Pakistan must review its counter-terrorism strategy to deal with its militant threat
The latest wave of terrorism has now struck the nation’s capital, highlighting the resurgence of the outlawed militant network operating from across the border. One police officer was killed and several others were injured when a suicide bomber blew himself up in Islamabad on Thursday. The outlawed Tehrik-e-Taliban Pakistan (TTP) has claimed responsibility for the attack. The incident sends a grim reminder of the spreading terrorist threat reaching the country’s seat of power. It’s a nightmare situation for the country in the face of growing political instability.
There has been a marked escalation in terrorist attacks since the banned group announced an end to a tenuous ceasefire last month with target killings, suicide bombings and attacks on security installations becoming a daily affair in Khyber Pakhtunkhawa province. While the former tribal regions of Bajaur, North and South Waziristan have been the worst hit, the terrorists have also extended their activities to the adjoining districts.
In the past three months alone, the TTP has claimed at least 141 attacks in the troubled province that borders Afghanistan. Law enforcement agencies have been the main target of the terror group which seems to be operating with impunity; a crumbling provincial administration unable to stop the TTP onslaught.
According to an official report, close to 100 policemen have been killed in terror attacks carried out by the TTP in KP this year alone. Last week several spectacular attacks wrecked havoc in the troubled province. Four policemen were killed when terrorists laid siege to a police station in the southern KP district of Lakki Marwat. The same day, militants detained at a facility run by KP police’s Counter Terrorism Department in Bannu took control of the compound and held security personnel hostage.
It took more than two days for the security forces to clear the facility. 25 terrorists and three security personnel were killed in the operation. A day later, an intelligence officer was gunned down in Peshawar while a suicide attack in North Waziristan claimed the lives of a soldier and two civilians. Meanwhile, dozens of armed militants stormed a police station in South Waziristan’s Wana town and escaped after looting arms and ammunition.
Such audacious attacks targeting the security installations demonstrate that the militants are better organized and equipped than before.

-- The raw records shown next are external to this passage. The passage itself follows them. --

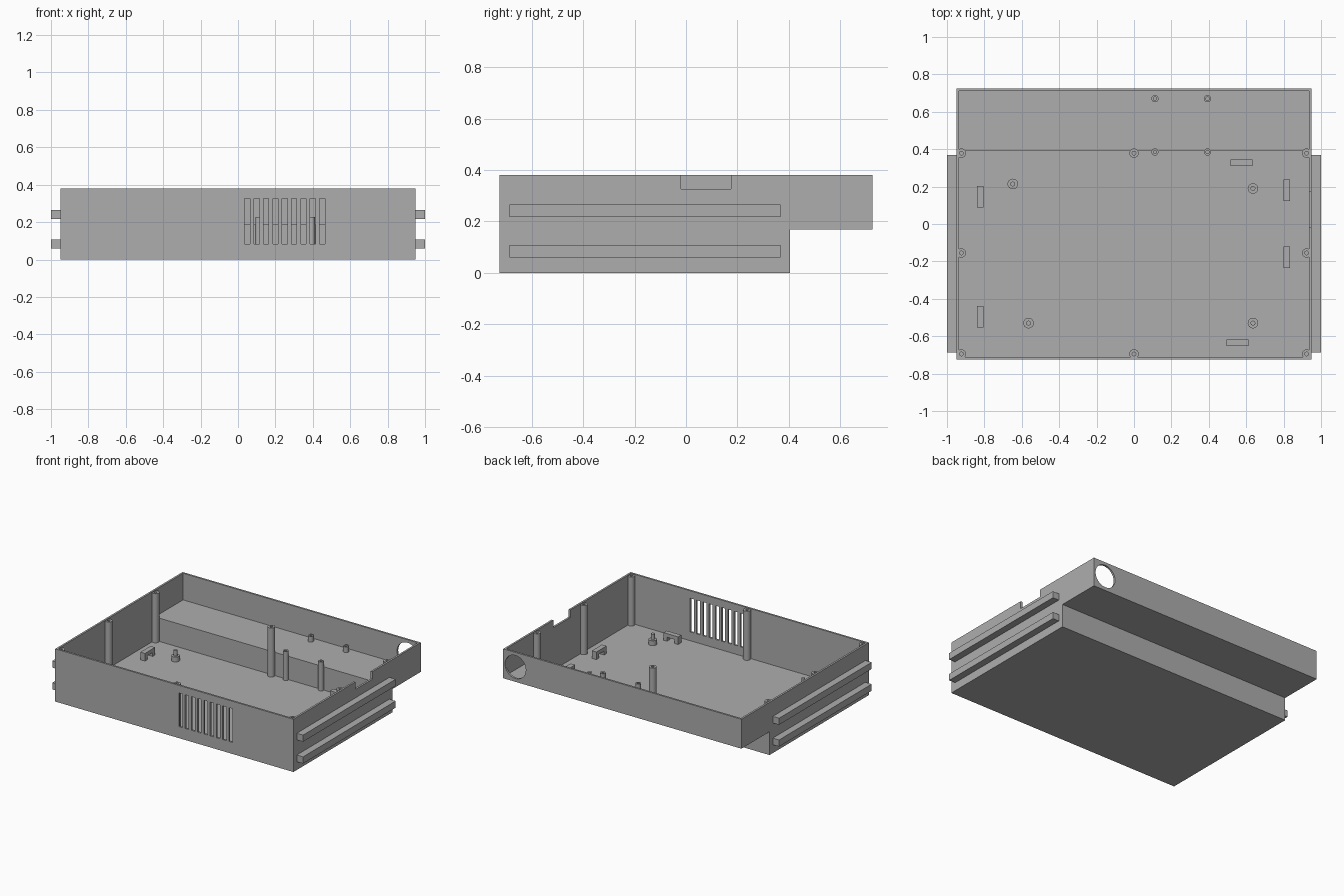
import bpy, bmesh, math

cube = bpy.data.objects.get("Cube")
if cube:
    bpy.data.objects.remove(cube, do_unlink=True)

grey = bpy.data.materials.new("plain_grey")
grey.use_nodes = True
colour = (0.42, 0.42, 0.42, 1)
grey.diffuse_color = colour
grey.node_tree.nodes["Principled BSDF"].inputs["Base Color"].default_value = colour


def finish(name, bm):
    bmesh.ops.recalc_face_normals(bm, faces=bm.faces)
    mesh = bpy.data.meshes.new(name)
    bm.to_mesh(mesh)
    bm.free()
    mesh.materials.append(grey)
    obj = bpy.data.objects.new(name, mesh)
    bpy.context.collection.objects.link(obj)
    return obj


def activate(obj):
    bpy.ops.object.select_all(action='DESELECT')
    obj.select_set(True)
    bpy.context.view_layer.objects.active = obj


def add_box(bm, x, y, z):
    """Box from three (low, high) ranges."""
    verts = bmesh.ops.create_cube(bm, size=1)["verts"]
    for v in verts:
        v.co = [(r[0] + r[1]) / 2 + c * (r[1] - r[0]) for c, r in zip(v.co, (x, y, z))]


def box(name, x, y, z):
    bm = bmesh.new()
    add_box(bm, x, y, z)
    return finish(name, bm)


def extrude_side(name, profile, half_width):
    """Side profile in y and z, extruded across x."""
    bm = bmesh.new()
    face = bm.faces.new([bm.verts.new((-half_width, y, z)) for y, z in profile])
    out = bmesh.ops.extrude_face_region(bm, geom=[face])["geom"]
    for v in out:
        if isinstance(v, bmesh.types.BMVert):
            v.co.x = half_width
    return finish(name, bm)


def lathe(name, profile, centre, steps=24):
    """Radius and height profile spun about a vertical axis."""
    bm = bmesh.new()
    verts = [bm.verts.new((r, 0, z)) for r, z in profile]
    edges = [bm.edges.new(pair) for pair in zip(verts, verts[1:])]
    bmesh.ops.spin(bm, geom=verts + edges, cent=(0, 0, 0), axis=(0, 0, 1),
                   angle=math.tau, steps=steps)
    bmesh.ops.remove_doubles(bm, verts=bm.verts, dist=0.0001)
    obj = finish(name, bm)
    obj.location = (*centre, 0)
    activate(obj)
    bpy.ops.object.shade_smooth_by_angle(angle=math.radians(35))
    return obj


def cut(target, cutter):
    cutter.hide_render = True
    mod = target.modifiers.new("cut", 'BOOLEAN')
    mod.operation = 'DIFFERENCE'
    mod.solver = 'EXACT'
    mod.object = cutter
    activate(target)
    bpy.ops.object.modifier_apply(modifier=mod.name)
    bpy.data.objects.remove(cutter, do_unlink=True)


W, D, H = 0.95, 0.725, 0.38
WALL, FLOOR, STEP_Y, STEP_Z = 0.014, 0.02, 0.405, 0.168

# Stepped open tray
shell = extrude_side("case_shell", [(-D, 0), (STEP_Y, 0), (STEP_Y, STEP_Z),
                                    (D, STEP_Z), (D, H), (-D, H)], W)
shelf = STEP_Z + FLOOR
cut(shell, extrude_side("cavity_cutter", [
    (-D + WALL, FLOOR), (STEP_Y - WALL, FLOOR), (STEP_Y - WALL, shelf),
    (D - WALL, shelf), (D - WALL, H + 0.1), (-D + WALL, H + 0.1)], W - WALL))

# Vent slots in the front wall
bm = bmesh.new()
for i in range(9):
    x = 0.05 + 0.05 * i
    add_box(bm, (x - 0.014, x + 0.014), (-D - 0.05, -D + 0.05), (0.083, 0.326))
cut(shell, finish("vent_cutter", bm))

# Rim notch and round port
cut(shell, box("notch_cutter", (W - 0.05, W + 0.05), (-0.02, 0.175), (0.326, H + 0.1)))
bm = bmesh.new()
bmesh.ops.create_cone(bm, cap_ends=True, segments=40, radius1=0.083, radius2=0.083, depth=0.1)
port = finish("port_cutter", bm)
port.rotation_euler.x = math.pi / 2
port.location = (0.853, D, 0.275)
cut(shell, port)
activate(shell)
bpy.ops.object.shade_smooth_by_angle(angle=math.radians(30))

# Side rails
for side, label in ((1, "left"), (-1, "right")):
    for z, level in ((0.06, "lower"), (0.217, "upper")):
        box(f"{label}_{level}_rail", sorted((side * (W - 0.005), side)),
            (-0.687, 0.368), (z, z + 0.048))


def tube(name, centre, radius, bore, base, top):
    lathe(name, [(0, base), (radius, base), (radius, top), (bore, top),
                 (bore, top - 0.03), (0, top - 0.03)], centre)


# Tall lid screw bosses
for x in (-0.923, 0, 0.923):
    for y in (-0.695, -0.155, 0.379):
        if x or y != -0.155:
            tube("lid_boss", (x, y), 0.025, 0.01, 0.01, H - 0.006)

# Board posts beside and on the shelf
for x in (0.112, 0.393):
    tube("board_post", (x, 0.385), 0.019, 0.009, 0.01, 0.228)
    tube("shelf_post", (x, 0.67), 0.019, 0.009, STEP_Z + 0.01, 0.228)

# Locating pins on wide collars
for centre in ((-0.648, 0.214), (0.636, 0.19), (-0.564, -0.53), (0.636, -0.53)):
    lathe("locating_pin", [(0, 0.01), (0.028, 0.01), (0.028, 0.055), (0.013, 0.055),
                           (0.013, 0.095), (0, 0.095)], centre)

# Cable tie bridges
for x, y, along_x in ((0.575, 0.328, True), (0.553, -0.635, True), (-0.822, 0.146, False),
                      (-0.822, -0.496, False), (0.816, 0.181, False), (0.816, -0.177, False)):
    bm = bmesh.new()
    for lo, hi, z0, z1 in ((-0.058, -0.03, 0.01, 0.075), (0.03, 0.058, 0.01, 0.075),
                           (-0.03, 0.03, 0.048, 0.075)):
        long_range, short_range = (lo, hi), (-0.018, 0.018)
        rx, ry = (long_range, short_range) if along_x else (short_range, long_range)
        add_box(bm, (x + rx[0], x + rx[1]), (y + ry[0], y + ry[1]), (z0, z1))
    finish("cable_bridge", bm)
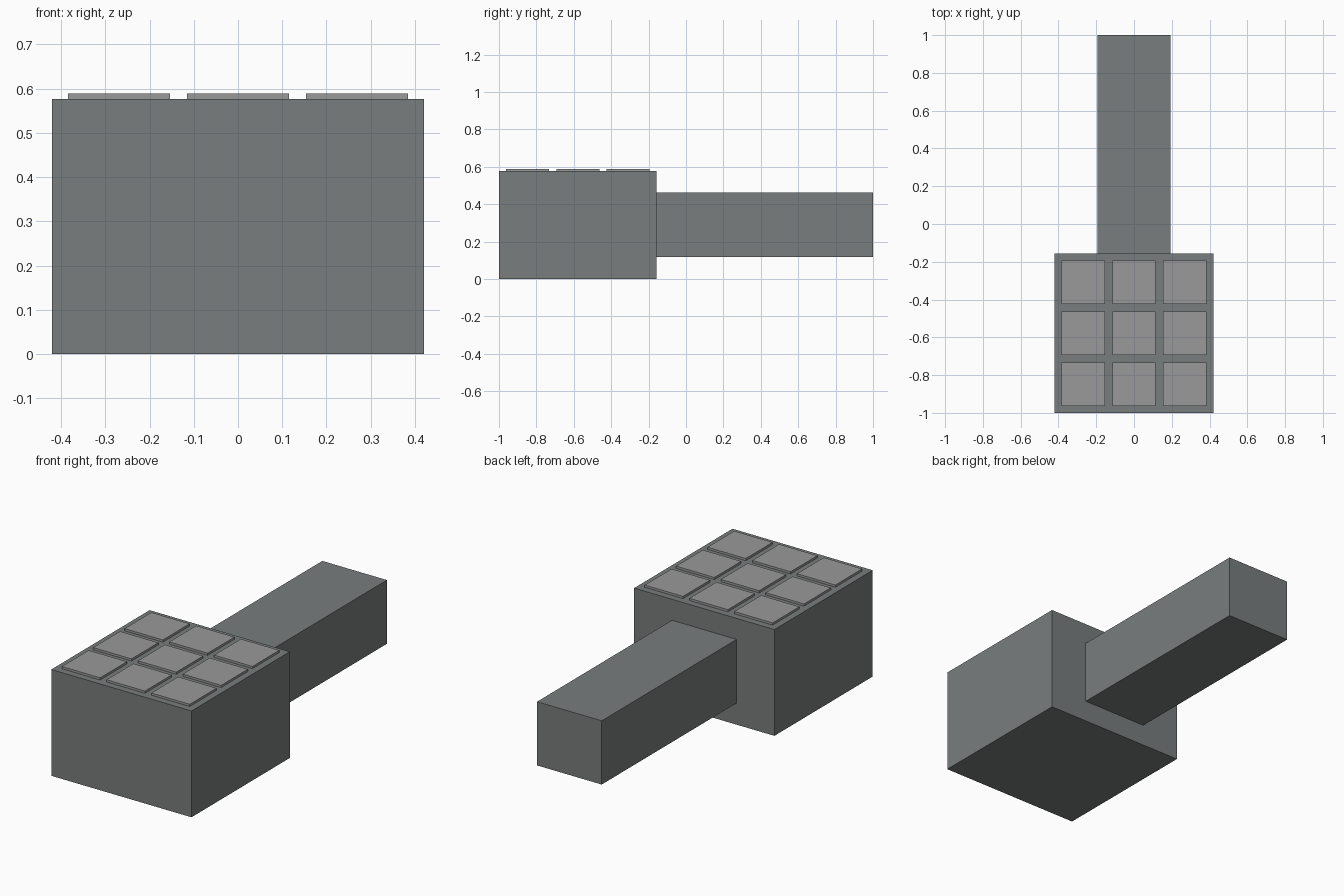
import bpy

if "Cube" in bpy.data.objects:
    bpy.data.objects.remove(bpy.data.objects["Cube"])


def material(name, rgb):
    mat = bpy.data.materials.new(name)
    mat.diffuse_color = (*rgb, 1)
    mat.use_nodes = True
    mat.node_tree.nodes["Principled BSDF"].inputs["Base Color"].default_value = mat.diffuse_color
    return mat


def box(name, lo, hi, mat):
    centre = [(a + b) / 2 for a, b in zip(lo, hi)]
    bpy.ops.mesh.primitive_cube_add(size=1, location=centre)
    obj = bpy.context.object
    obj.name = name
    obj.scale = [b - a for a, b in zip(lo, hi)]
    bpy.ops.object.transform_apply(location=False, rotation=False, scale=True)
    obj.data.materials.append(mat)
    return obj


body_grey = material("dark_grey", (0.19, 0.205, 0.205))
stud_grey = material("light_grey", (0.32, 0.32, 0.32))

HEAD_TOP = 0.577

# Hammer head and handle
box("head", (-0.421, -1, 0), (0.421, -0.157, HEAD_TOP), body_grey)
box("handle", (-0.194, -0.157, 0.117), (0.194, 1, 0.463), body_grey)

# 3 x 3 grid of raised pads on the striking face
PITCH, HALF = 0.269, 0.115
for row in range(3):
    for col in range(3):
        x = (col - 1) * PITCH
        y = -0.5785 + (row - 1) * PITCH
        box(f"pad_{row}_{col}", (x - HALF, y - HALF, HEAD_TOP),
            (x + HALF, y + HALF, 0.589), stud_grey)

Such audacious attacks targeting the security installations demonstrate that the militants are better organized and equipped than they were earlier. In a statement, the banned group claimed that a vast part of the former tribal areas was under its control. It also claimed that a large number of TTP militants are present in the region along with their leadership. The group has denied that the militants are using Afghan soil for their activities.
Pakistani security officials have rejected the TTP claim of the group having taken control of the former tribal districts and insist that the militants are operating from their sanctuaries in Afghanistan. While rejecting the allegation, the Afghan Taliban administration has asked Pakistan to deal its internal problem itself.
Notwithstanding the Afghan Taliban administration’s stance, it is evident that thousands of TTP militants are still being sheltered by the conservative Islamic regime. Clearly, the return of Taliban rule has emboldened the TTP and other transnational militant groups operating out of Afghanistan. Once split into several factions, the TTP has been reunited and equipped apparently with the support of the Afghan Taliban.
It's an undeniable fact that the militants and their leadership who had taken refuge in Afghanistan after fleeing military operations in Pakistan’s former tribal areas had close links with Afghan Taliban. Many militants who were released from Afghan jails after the American exit also helped reorganize the TTP in Afghanistan.
Unsurprisingly, there has been an exponential rise in terrorist activities in Pakistan since the return of Taliban rule in Afghanistan last year. Instead of taking action against the militants, the Taliban asked Pakistan to address the TTP’s so-called “grievances” and offered to mediate talks.
Pakistan had begun peace talks with the outlawed TTP network on the insistence of the Afghan Taliban regime in June this year, that had allowed the militants greater space to reorganize. The recent upsurge in militant activities are proof of this. The revival of TTP now presents very serious security challenges to Pakistan.
The resurgence of violent militancy also raises questions about our counter terrorism strategy. The latest wave of terrorism has laid bare the absence of a coherent policy to deal with this existential threat. We are witnessing the unraveling of security agencies in the face of audacious terrorist attacks that killed scores of security officials and civilians in the last few months. Pakistan needs to review its national security policy to deal with the growing militant threat.
— Zahid Hussain is an award-winning journalist and author. He is a former scholar at Woodrow Wilson Centre and a visiting fellow at Wolfson College, University of Cambridge, and at the Stimson Center in DC. He is author of Frontline Pakistan: The struggle with Militant Islam and The Scorpion’s tail: The relentless rise of Islamic militants in Pakistan. Frontline Pakistan was the book of the year (2007) by the WSJ. His latest book ‘No-Win War’ was published this year.